■ Task goal
Beginning with the first line below, retype exactly each line through the one containing "bmesh.ops.translate(bm, verts=moved, vec=(0, 0, z1". Leave out all pictures.

(Beginning of Dataset content)

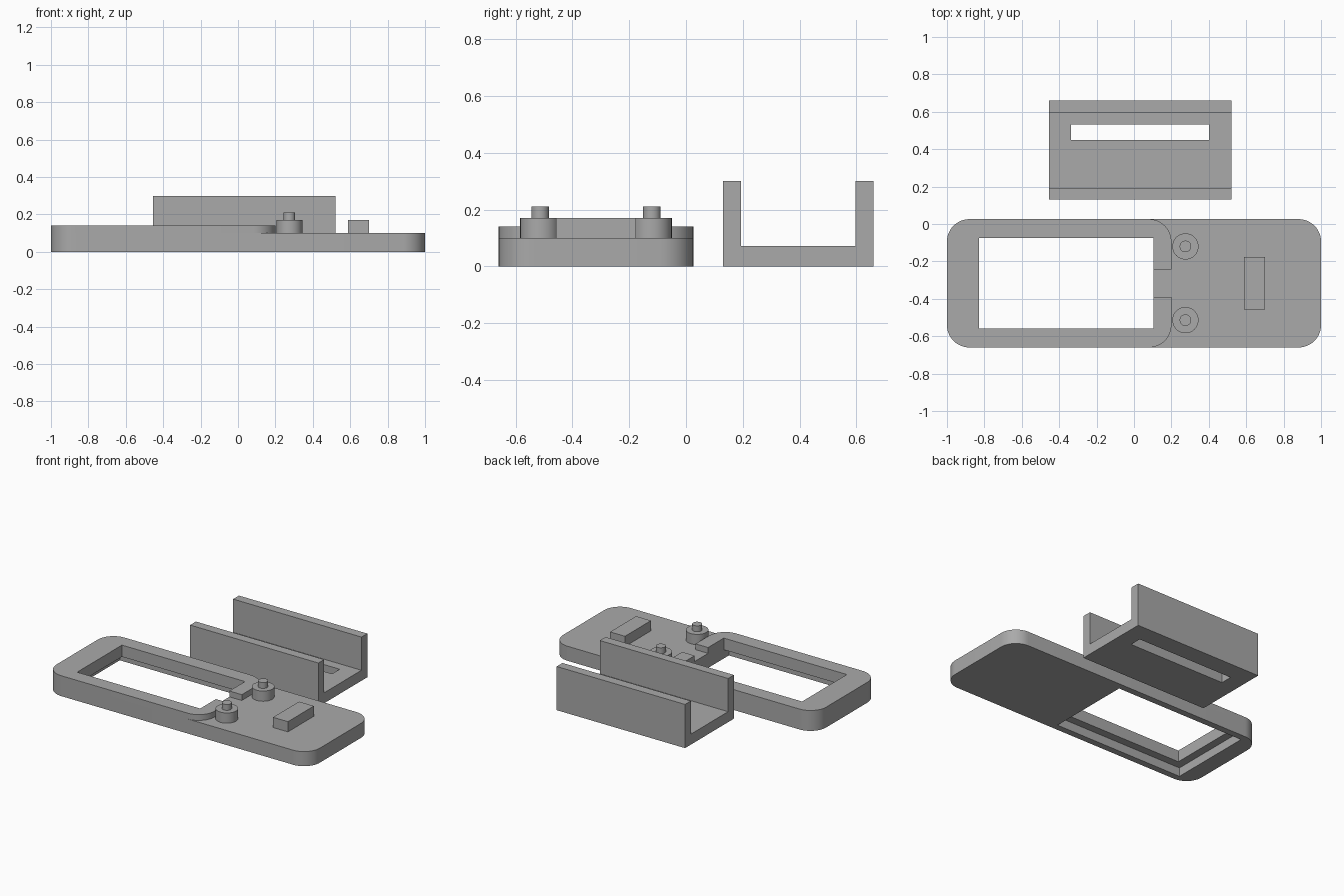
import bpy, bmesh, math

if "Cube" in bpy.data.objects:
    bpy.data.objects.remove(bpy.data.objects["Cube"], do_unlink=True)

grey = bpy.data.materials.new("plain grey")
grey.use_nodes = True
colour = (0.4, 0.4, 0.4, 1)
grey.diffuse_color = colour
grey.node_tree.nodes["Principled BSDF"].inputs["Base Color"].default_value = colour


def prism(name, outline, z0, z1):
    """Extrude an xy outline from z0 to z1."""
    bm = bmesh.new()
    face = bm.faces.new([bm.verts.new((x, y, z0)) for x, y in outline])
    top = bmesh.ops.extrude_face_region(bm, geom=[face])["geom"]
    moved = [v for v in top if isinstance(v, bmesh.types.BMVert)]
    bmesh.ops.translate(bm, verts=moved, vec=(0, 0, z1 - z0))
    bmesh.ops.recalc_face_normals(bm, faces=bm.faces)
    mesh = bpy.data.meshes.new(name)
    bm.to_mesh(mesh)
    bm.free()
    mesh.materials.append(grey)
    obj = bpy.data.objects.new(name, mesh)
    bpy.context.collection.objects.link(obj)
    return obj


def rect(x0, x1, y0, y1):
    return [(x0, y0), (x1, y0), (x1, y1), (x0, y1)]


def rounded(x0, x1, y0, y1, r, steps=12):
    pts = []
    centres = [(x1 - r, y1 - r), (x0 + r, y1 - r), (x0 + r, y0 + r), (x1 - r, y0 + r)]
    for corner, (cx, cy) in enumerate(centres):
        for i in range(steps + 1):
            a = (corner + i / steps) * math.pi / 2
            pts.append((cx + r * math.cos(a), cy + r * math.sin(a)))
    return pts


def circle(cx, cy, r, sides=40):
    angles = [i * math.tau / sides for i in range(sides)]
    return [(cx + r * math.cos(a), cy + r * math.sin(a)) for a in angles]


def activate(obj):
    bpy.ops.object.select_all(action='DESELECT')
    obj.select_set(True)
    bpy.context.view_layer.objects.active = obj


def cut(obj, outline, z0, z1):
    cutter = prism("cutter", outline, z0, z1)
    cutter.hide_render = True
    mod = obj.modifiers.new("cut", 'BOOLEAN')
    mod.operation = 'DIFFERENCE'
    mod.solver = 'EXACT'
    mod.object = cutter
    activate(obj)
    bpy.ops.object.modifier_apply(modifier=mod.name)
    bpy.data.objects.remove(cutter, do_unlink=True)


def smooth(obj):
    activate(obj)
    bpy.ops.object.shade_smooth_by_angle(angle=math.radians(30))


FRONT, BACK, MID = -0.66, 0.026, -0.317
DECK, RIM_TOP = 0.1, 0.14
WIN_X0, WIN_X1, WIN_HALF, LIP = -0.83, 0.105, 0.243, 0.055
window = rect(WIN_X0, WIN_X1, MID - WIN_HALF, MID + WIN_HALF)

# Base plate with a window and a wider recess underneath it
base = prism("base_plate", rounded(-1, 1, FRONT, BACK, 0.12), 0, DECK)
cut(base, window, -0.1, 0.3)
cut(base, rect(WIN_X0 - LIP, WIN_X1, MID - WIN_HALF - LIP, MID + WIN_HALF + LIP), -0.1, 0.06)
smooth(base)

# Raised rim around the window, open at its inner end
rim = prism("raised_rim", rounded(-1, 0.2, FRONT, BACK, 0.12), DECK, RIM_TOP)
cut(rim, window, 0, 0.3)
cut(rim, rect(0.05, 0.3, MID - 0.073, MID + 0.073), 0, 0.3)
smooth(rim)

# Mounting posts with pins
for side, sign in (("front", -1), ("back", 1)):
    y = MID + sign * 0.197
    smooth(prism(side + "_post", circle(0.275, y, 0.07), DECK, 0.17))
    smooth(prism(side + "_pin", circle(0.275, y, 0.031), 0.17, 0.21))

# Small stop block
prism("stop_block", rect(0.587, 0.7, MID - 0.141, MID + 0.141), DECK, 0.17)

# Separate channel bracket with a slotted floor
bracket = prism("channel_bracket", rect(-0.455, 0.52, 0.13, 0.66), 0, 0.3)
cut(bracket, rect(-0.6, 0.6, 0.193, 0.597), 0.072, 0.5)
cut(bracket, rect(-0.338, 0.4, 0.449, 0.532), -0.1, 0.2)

(End of Dataset content)

■ Response area
import bpy, bmesh, math

if "Cube" in bpy.data.objects:
    bpy.data.objects.remove(bpy.data.objects["Cube"], do_unlink=True)

grey = bpy.data.materials.new("plain grey")
grey.use_nodes = True
colour = (0.4, 0.4, 0.4, 1)
grey.diffuse_color = colour
grey.node_tree.nodes["Principled BSDF"].inputs["Base Color"].default_value = colour


def prism(name, outline, z0, z1):
    """Extrude an xy outline from z0 to z1."""
    bm = bmesh.new()
    face = bm.faces.new([bm.verts.new((x, y, z0)) for x, y in outline])
    top = bmesh.ops.extrude_face_region(bm, geom=[face])["geom"]
    moved = [v for v in top if isinstance(v, bmesh.types.BMVert)]
    bmesh.ops.translate(bm, verts=moved, vec=(0, 0, z1 - z0))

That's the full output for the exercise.